Radio Free Asia’s mission is to provide accurate and timely news and information to Asian countries whose governments prohibit access to a free press. RFA is mandated to broadcast to China, Tibet, North Korea, Vietnam, Cambodia, Laos, and Burma. RFA’s programming primarily comprises domestic news and information of unique and specific interest to its listeners. All broadcasts are solely in local language(s) and dialects.

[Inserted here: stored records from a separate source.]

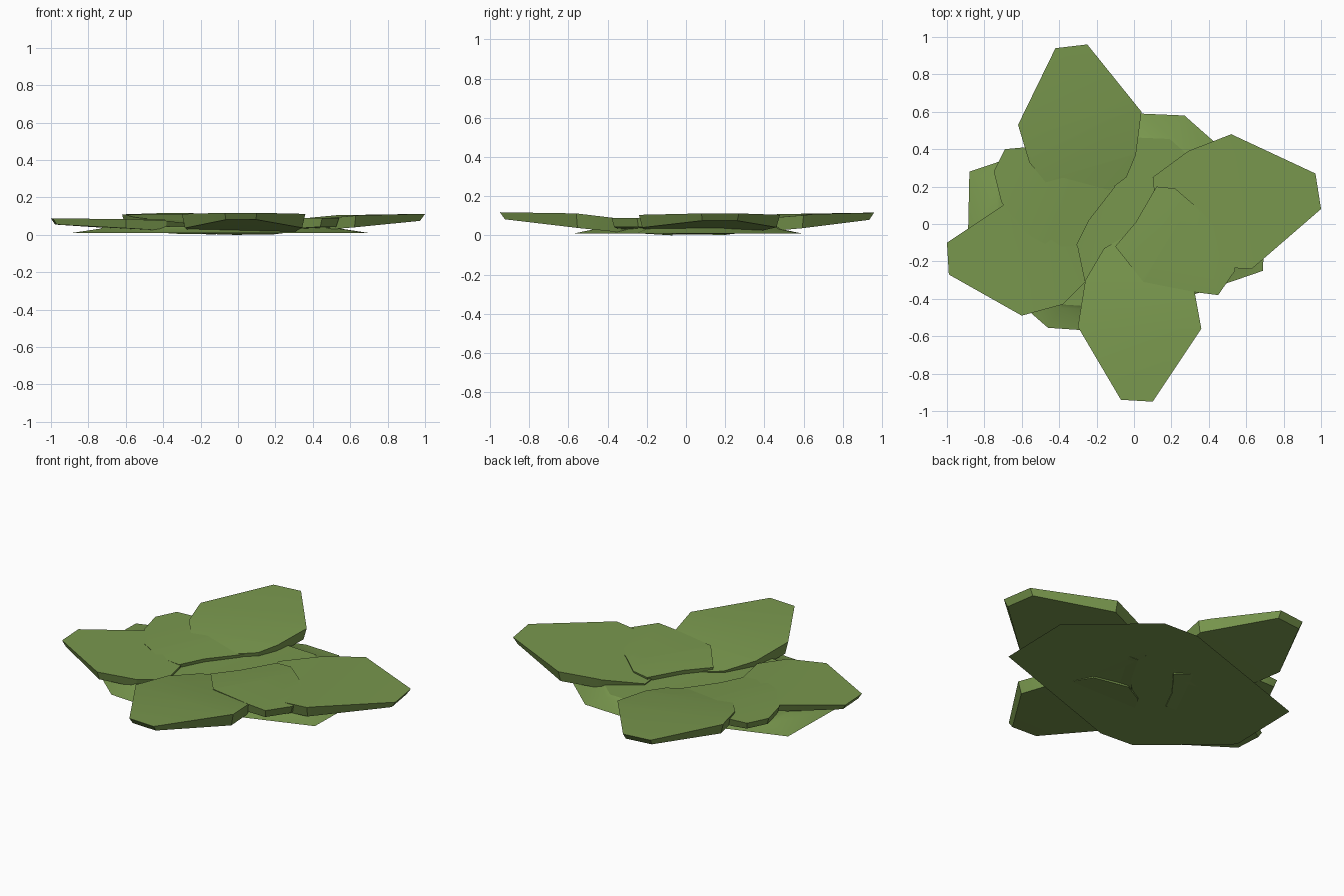
import bpy, bmesh
from mathutils import Vector

if "Cube" in bpy.data.objects:
    bpy.data.objects.remove(bpy.data.objects["Cube"])

mat = bpy.data.materials.new("leaf_green")
mat.diffuse_color = (0.19, 0.31, 0.075, 1)
mat.use_nodes = True
mat.node_tree.nodes["Principled BSDF"].inputs["Base Color"].default_value = mat.diffuse_color


def finish(bm, name):
    bmesh.ops.recalc_face_normals(bm, faces=bm.faces[:])
    mesh = bpy.data.meshes.new(name)
    bm.to_mesh(mesh)
    bm.free()
    ob = bpy.data.objects.new(name, mesh)
    bpy.context.collection.objects.link(ob)
    mesh.materials.append(mat)
    bpy.context.view_layer.objects.active = ob
    ob.select_set(True)
    bpy.ops.object.shade_smooth_by_angle(angle=0.5)
    ob.select_set(False)


def interp(stops, r):
    for (a, za), (b, zb) in zip(stops, stops[1:]):
        if r <= b:
            return za + (zb - za) * max(0, (r - a) / (b - a))
    return stops[-1][1]


def leaf(name, outline, axis, top, bottom):
    """Flat outline bent along its axis, with an inset lower face."""
    d = Vector((*axis, 0)).normalized()
    bm = bmesh.new()
    bm.faces.new([bm.verts.new((x, y, 0)) for x, y in outline])
    for r, _ in top[1:-1]:
        bmesh.ops.bisect_plane(bm, geom=bm.verts[:] + bm.edges[:] + bm.faces[:],
                               plane_co=d * r, plane_no=d)
    c = sum((v.co for v in bm.verts), Vector()) / len(bm.verts)
    upper = bm.verts[:]
    ext = bmesh.ops.extrude_face_region(bm, geom=bm.faces[:], use_keep_orig=True)
    lower = [v for v in ext["geom"] if isinstance(v, bmesh.types.BMVert)]
    for v in lower:
        z = interp(bottom, v.co.dot(d))
        v.co = c + (v.co - c) * 0.95
        v.co.z = z
    for v in upper:
        v.co.z = interp(top, v.co.dot(d))
    finish(bm, name)


# Bottom plate: sloping rim, then a small raised inner floor
rim = [(-.88, .28), (.04, .59), (.27, .58), (.70, .20),
       (.69, -.25), (-.24, -.57), (-.46, -.555), (-.89, -.18)]
bm = bmesh.new()
rings = []
for s, z in ((1, .01), (.81, .033), (.78, .045)):
    rings.append([bm.verts.new((-.09 + (x + .09) * s, .01 + (y - .01) * s, z)) for x, y in rim])
bm.faces.new(rings[0])
bm.faces.new(rings[-1])
for lo, hi in zip(rings, rings[1:]):
    for i in range(8):
        j = (i + 1) % 8
        bm.faces.new((lo[i], lo[j], hi[j], hi[i]))
finish(bm, "base_plate")

# Four large leaves, rising outward from the middle
leaf("front_leaf", [(-.07, -.94), (.10, -.95), (.36, -.56), (.32, -.34), (.2, -.1),
                    (-.02, -.05), (-.16, -.13), (-.26, -.30), (-.30, -.55)], (0, -1),
     [(.05, .045), (.31, .082), (.56, .112), (.95, .118)], [(.05, 0), (.4, .02), (.95, .082)])
leaf("right_leaf", [(.52, .48), (.29, .39), (.10, .25), (.12, .05), (.22, -.15), (.41, -.23),
                    (.63, -.24), (1, .08), (.97, .27)], (1, .17),
     [(.1, .05), (.38, .085), (.6, .105), (1, .112)], [(.1, .005), (.4, .025), (1, .075)])
leaf("back_leaf", [(-.25, .96), (-.42, .94), (-.62, .53), (-.56, .33), (-.42, .16), (-.2, .13),
                   (-.04, .25), (.01, .37), (.04, .60)], (-.3, 1),
     [(.15, .055), (.36, .085), (.62, .108), (1, .116)], [(.15, .005), (.4, .02), (1, .08)])
leaf("left_leaf", [(-1, -.1), (-.99, -.27), (-.60, -.49), (-.38, -.43), (-.26, -.31), (-.3, -.12),
                   (-.42, .08), (-.67, .12)], (-1, -.15),
     [(.25, .055), (.45, .076), (.65, .084), (1, .088)], [(.2, .005), (.4, .02), (1, .055)])

# Two smaller leaves tucked between the large ones
leaf("small_right_leaf", [(.54, -.25), (.45, -.38), (.33, -.365), (.05, -.31), (-.1, -.12),
                          (.01, .01), (.12, .2), (.22, .19), (.37, .06), (.52, -.12)], (1, -.6),
     [(-.1, .06), (.2, .087), (.62, .09)], [(-.1, 0), (.62, .045)])
leaf("small_left_leaf", [(-.75, .28), (-.69, .40), (-.58, .41), (-.3, .33), (-.1, .2), (-.24, .02),
                         (-.31, -.12), (-.45, -.12), (-.6, -.04), (-.71, .12)], (-1, .5),
     [(.15, .06), (.45, .083), (.8, .085)], [(.15, 0), (.8, .045)])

I have been a regular listener of RFA since 2011. Over the years I have monitored their broadcasts in Burmese, Chinese, Laotian, Khmer, Korean, Tibetan, Uighur and Vietnamese. Of these broadcasts, the ones usually affected are their Chinese, Tibetan and Uighur programmes. China -- more precisely, China Radio International and China National Radio -- regularly and deliberately squats on the same frequency(ies), during the duration of these RFA broadcasts, in an effort to block reception.
This is one of the obvious reasons RFA operates on multiple frequencies from various transmitter sites, among these being either Kuwait, Germany (Biblis and Lampertheim) UAE (Dhabbaya), Tajikistan (Dushanbe), Taiwan (Fangliano and Kouhu), Mongolia (Ulaanbaator), Northern Mariana islands (Tinian Island Agignan Point), Sri Lanka (Iranwilla and Trincomalee), Armenia (Yerevan), Lithuania (Vilnuis), even Russia (Vladivostok).
Whether one is a radio enthusiast or the intended Asian listener, RFA rewards with not only timely and relevant news but also sends out verification cards (QSLs). These cards often commemorate their anniversary, the Chinese New Year or Olympics with their mascot, the panda. Past issues have depicted traditional Asian musical instruments and their (International Broadcast Bureau) transmitter sites. Although I hasten to add, and perhaps for obvious reasons, not their more clandestine/leased sites.
It is with this background I offer up the following video compilation, featuring my RFA verification cards for reception reports relating to their medium-wave and short-wave broadcasts. Enjoy and 73!